**DATA FOR ANALYSIS**
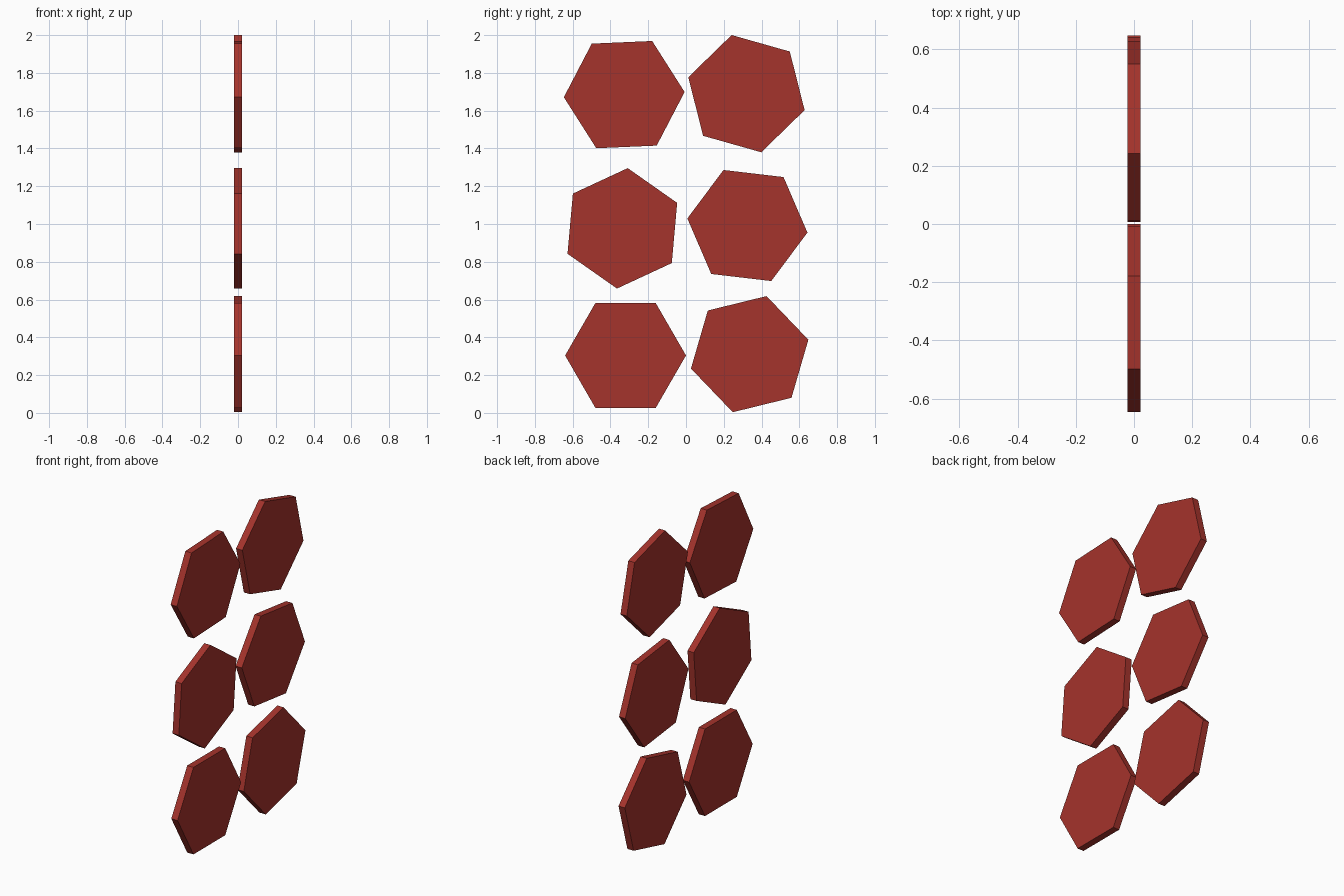
import bpy, math
from mathutils import Matrix

if "Cube" in bpy.data.objects:
    bpy.data.objects.remove(bpy.data.objects["Cube"])

RADIUS, THICK = 0.32, 0.044

red = bpy.data.materials.new("brick_red")
red.diffuse_color = (0.376, 0.033, 0.025, 1)
red.use_nodes = True
red.node_tree.nodes["Principled BSDF"].inputs["Base Color"].default_value = red.diffuse_color

# name: (y, z, turn in degrees about the x axis)
tiles = {
    "bottom_left_tile": (-0.32, 0.304, 0),
    "bottom_right_tile": (0.337, 0.311, 13.8),
    "middle_left_tile": (-0.337, 0.977, 24.9),
    "middle_right_tile": (0.325, 0.992, -6.7),
    "top_left_tile": (-0.327, 1.685, 2.5),
    "top_right_tile": (0.32, 1.69, -15.8),
}

# Hexagonal tiles standing in the yz plane, each slightly turned in that plane
for name, (y, z, turn) in tiles.items():
    bpy.ops.mesh.primitive_cylinder_add(vertices=6, radius=RADIUS, depth=THICK)
    tile = bpy.context.object
    tile.name = name
    tile.matrix_world = (Matrix.Translation((0, y, z))
                         @ Matrix.Rotation(math.radians(turn), 4, 'X')
                         @ Matrix.Rotation(math.radians(90), 4, 'Y'))
    tile.data.materials.append(red)
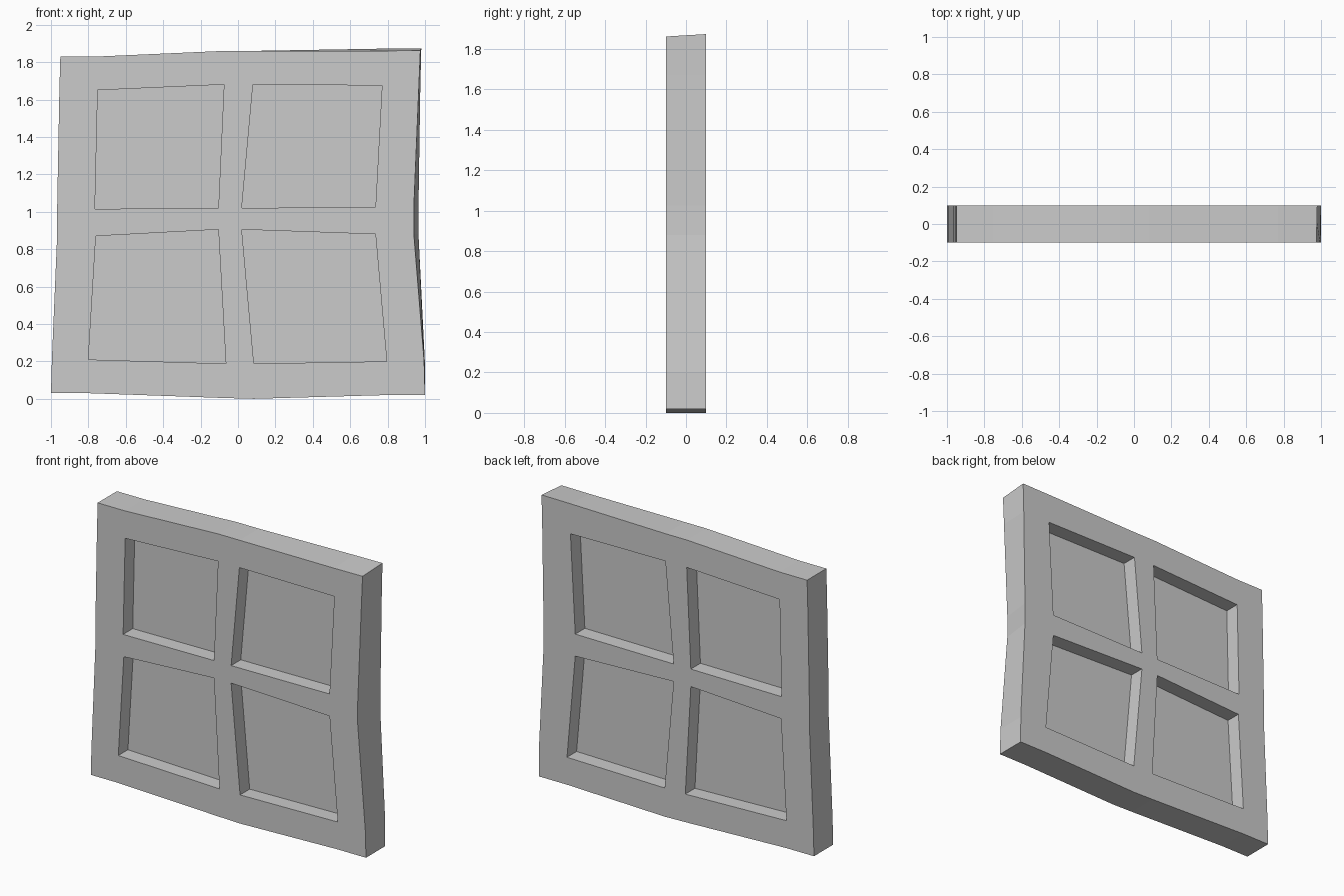
import bpy, bmesh

if "Cube" in bpy.data.objects:
    bpy.data.objects.remove(bpy.data.objects["Cube"])

# Crooked 6 x 6 lattice of the front face: rows bottom to top, columns left to right
X = [[-1.00, -0.80, -0.065, 0.085, 0.795, 1.00],
     [-0.995, -0.80, -0.065, 0.085, 0.795, 0.995],
     [-0.967, -0.76, -0.105, 0.02, 0.735, 0.94],
     [-0.967, -0.765, -0.105, 0.02, 0.735, 0.94],
     [-0.955, -0.75, -0.075, 0.08, 0.77, 0.967],
     [-0.95, -0.75, -0.075, 0.08, 0.77, 0.975]]
Z = [[0.03, 0.03, 0.004, 0.0, 0.02, 0.02],
     [0.21, 0.21, 0.188, 0.188, 0.20, 0.20],
     [0.87, 0.87, 0.905, 0.905, 0.88, 0.88],
     [1.01, 1.015, 1.02, 1.02, 1.025, 1.025],
     [1.65, 1.65, 1.68, 1.68, 1.675, 1.675],
     [1.83, 1.83, 1.86, 1.86, 1.86, 1.862]]
BACK_RIGHT = [0.0, 0.004, 0.025, 0.025, 0.008, 0.005]  # back right edge bulges outward
HALF = 0.1
HOLES = {(1, 1), (1, 3), (3, 1), (3, 3)}


def point(r, c, y):
    t = (y + HALF) / (2 * HALF)
    dx = BACK_RIGHT[r] * t if c == 5 else 0
    dz = 0.012 * t if r == 5 and c > 3 else 0
    return (X[r][c] + dx, y, Z[r][c] + dz)


def make_object(name, bm):
    bmesh.ops.recalc_face_normals(bm, faces=bm.faces[:])
    mesh = bpy.data.meshes.new(name)
    bm.to_mesh(mesh)
    bm.free()
    obj = bpy.data.objects.new(name, mesh)
    bpy.context.collection.objects.link(obj)
    return obj


# Frame with crossing bars: front and back lattices, walls along open borders
bm = bmesh.new()
V = [[[bm.verts.new(point(r, c, y)) for c in range(6)] for r in range(6)]
     for y in (-HALF, HALF)]
solid = {(r, c) for r in range(5) for c in range(5)} - HOLES
for r, c in sorted(solid):
    ring = [(r, c), (r, c + 1), (r + 1, c + 1), (r + 1, c)]
    for side in V:
        bm.faces.new([side[i][j] for i, j in ring])
    neighbours = [(r - 1, c), (r, c + 1), (r + 1, c), (r, c - 1)]
    for k, n in enumerate(neighbours):
        if n not in solid:
            (a, b), (d, e) = ring[k], ring[(k + 1) % 4]
            bm.faces.new([V[0][a][b], V[0][d][e], V[1][d][e], V[1][a][b]])
make_object("window_frame", bm)

# Panes set in the middle of the frame
for r, c in sorted(HOLES):
    bm = bmesh.new()
    bm.faces.new([bm.verts.new(point(i, j, 0.0)) for i, j in
                  [(r, c), (r, c + 1), (r + 1, c + 1), (r + 1, c)]])
    make_object(f"{'lower' if r == 1 else 'upper'}_{'left' if c == 1 else 'right'}_pane", bm)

**PROBLEM TO SOLVE**
Repeat the lines above exactly, and keep every picture out.

**RESPONSE**
import bpy, math
from mathutils import Matrix

if "Cube" in bpy.data.objects:
    bpy.data.objects.remove(bpy.data.objects["Cube"])

RADIUS, THICK = 0.32, 0.044

red = bpy.data.materials.new("brick_red")
red.diffuse_color = (0.376, 0.033, 0.025, 1)
red.use_nodes = True
red.node_tree.nodes["Principled BSDF"].inputs["Base Color"].default_value = red.diffuse_color

# name: (y, z, turn in degrees about the x axis)
tiles = {
    "bottom_left_tile": (-0.32, 0.304, 0),
    "bottom_right_tile": (0.337, 0.311, 13.8),
    "middle_left_tile": (-0.337, 0.977, 24.9),
    "middle_right_tile": (0.325, 0.992, -6.7),
    "top_left_tile": (-0.327, 1.685, 2.5),
    "top_right_tile": (0.32, 1.69, -15.8),
}

# Hexagonal tiles standing in the yz plane, each slightly turned in that plane
for name, (y, z, turn) in tiles.items():
    bpy.ops.mesh.primitive_cylinder_add(vertices=6, radius=RADIUS, depth=THICK)
    tile = bpy.context.object
    tile.name = name
    tile.matrix_world = (Matrix.Translation((0, y, z))
                         @ Matrix.Rotation(math.radians(turn), 4, 'X')
                         @ Matrix.Rotation(math.radians(90), 4, 'Y'))
    tile.data.materials.append(red)
import bpy, bmesh

if "Cube" in bpy.data.objects:
    bpy.data.objects.remove(bpy.data.objects["Cube"])

# Crooked 6 x 6 lattice of the front face: rows bottom to top, columns left to right
X = [[-1.00, -0.80, -0.065, 0.085, 0.795, 1.00],
     [-0.995, -0.80, -0.065, 0.085, 0.795, 0.995],
     [-0.967, -0.76, -0.105, 0.02, 0.735, 0.94],
     [-0.967, -0.765, -0.105, 0.02, 0.735, 0.94],
     [-0.955, -0.75, -0.075, 0.08, 0.77, 0.967],
     [-0.95, -0.75, -0.075, 0.08, 0.77, 0.975]]
Z = [[0.03, 0.03, 0.004, 0.0, 0.02, 0.02],
     [0.21, 0.21, 0.188, 0.188, 0.20, 0.20],
     [0.87, 0.87, 0.905, 0.905, 0.88, 0.88],
     [1.01, 1.015, 1.02, 1.02, 1.025, 1.025],
     [1.65, 1.65, 1.68, 1.68, 1.675, 1.675],
     [1.83, 1.83, 1.86, 1.86, 1.86, 1.862]]
BACK_RIGHT = [0.0, 0.004, 0.025, 0.025, 0.008, 0.005]  # back right edge bulges outward
HALF = 0.1
HOLES = {(1, 1), (1, 3), (3, 1), (3, 3)}


def point(r, c, y):
    t = (y + HALF) / (2 * HALF)
    dx = BACK_RIGHT[r] * t if c == 5 else 0
    dz = 0.012 * t if r == 5 and c > 3 else 0
    return (X[r][c] + dx, y, Z[r][c] + dz)


def make_object(name, bm):
    bmesh.ops.recalc_face_normals(bm, faces=bm.faces[:])
    mesh = bpy.data.meshes.new(name)
    bm.to_mesh(mesh)
    bm.free()
    obj = bpy.data.objects.new(name, mesh)
    bpy.context.collection.objects.link(obj)
    return obj


# Frame with crossing bars: front and back lattices, walls along open borders
bm = bmesh.new()
V = [[[bm.verts.new(point(r, c, y)) for c in range(6)] for r in range(6)]
     for y in (-HALF, HALF)]
solid = {(r, c) for r in range(5) for c in range(5)} - HOLES
for r, c in sorted(solid):
    ring = [(r, c), (r, c + 1), (r + 1, c + 1), (r + 1, c)]
    for side in V:
        bm.faces.new([side[i][j] for i, j in ring])
    neighbours = [(r - 1, c), (r, c + 1), (r + 1, c), (r, c - 1)]
    for k, n in enumerate(neighbours):
        if n not in solid:
            (a, b), (d, e) = ring[k], ring[(k + 1) % 4]
            bm.faces.new([V[0][a][b], V[0][d][e], V[1][d][e], V[1][a][b]])
make_object("window_frame", bm)

# Panes set in the middle of the frame
for r, c in sorted(HOLES):
    bm = bmesh.new()
    bm.faces.new([bm.verts.new(point(i, j, 0.0)) for i, j in
                  [(r, c), (r, c + 1), (r + 1, c + 1), (r + 1, c)]])
    make_object(f"{'lower' if r == 1 else 'upper'}_{'left' if c == 1 else 'right'}_pane", bm)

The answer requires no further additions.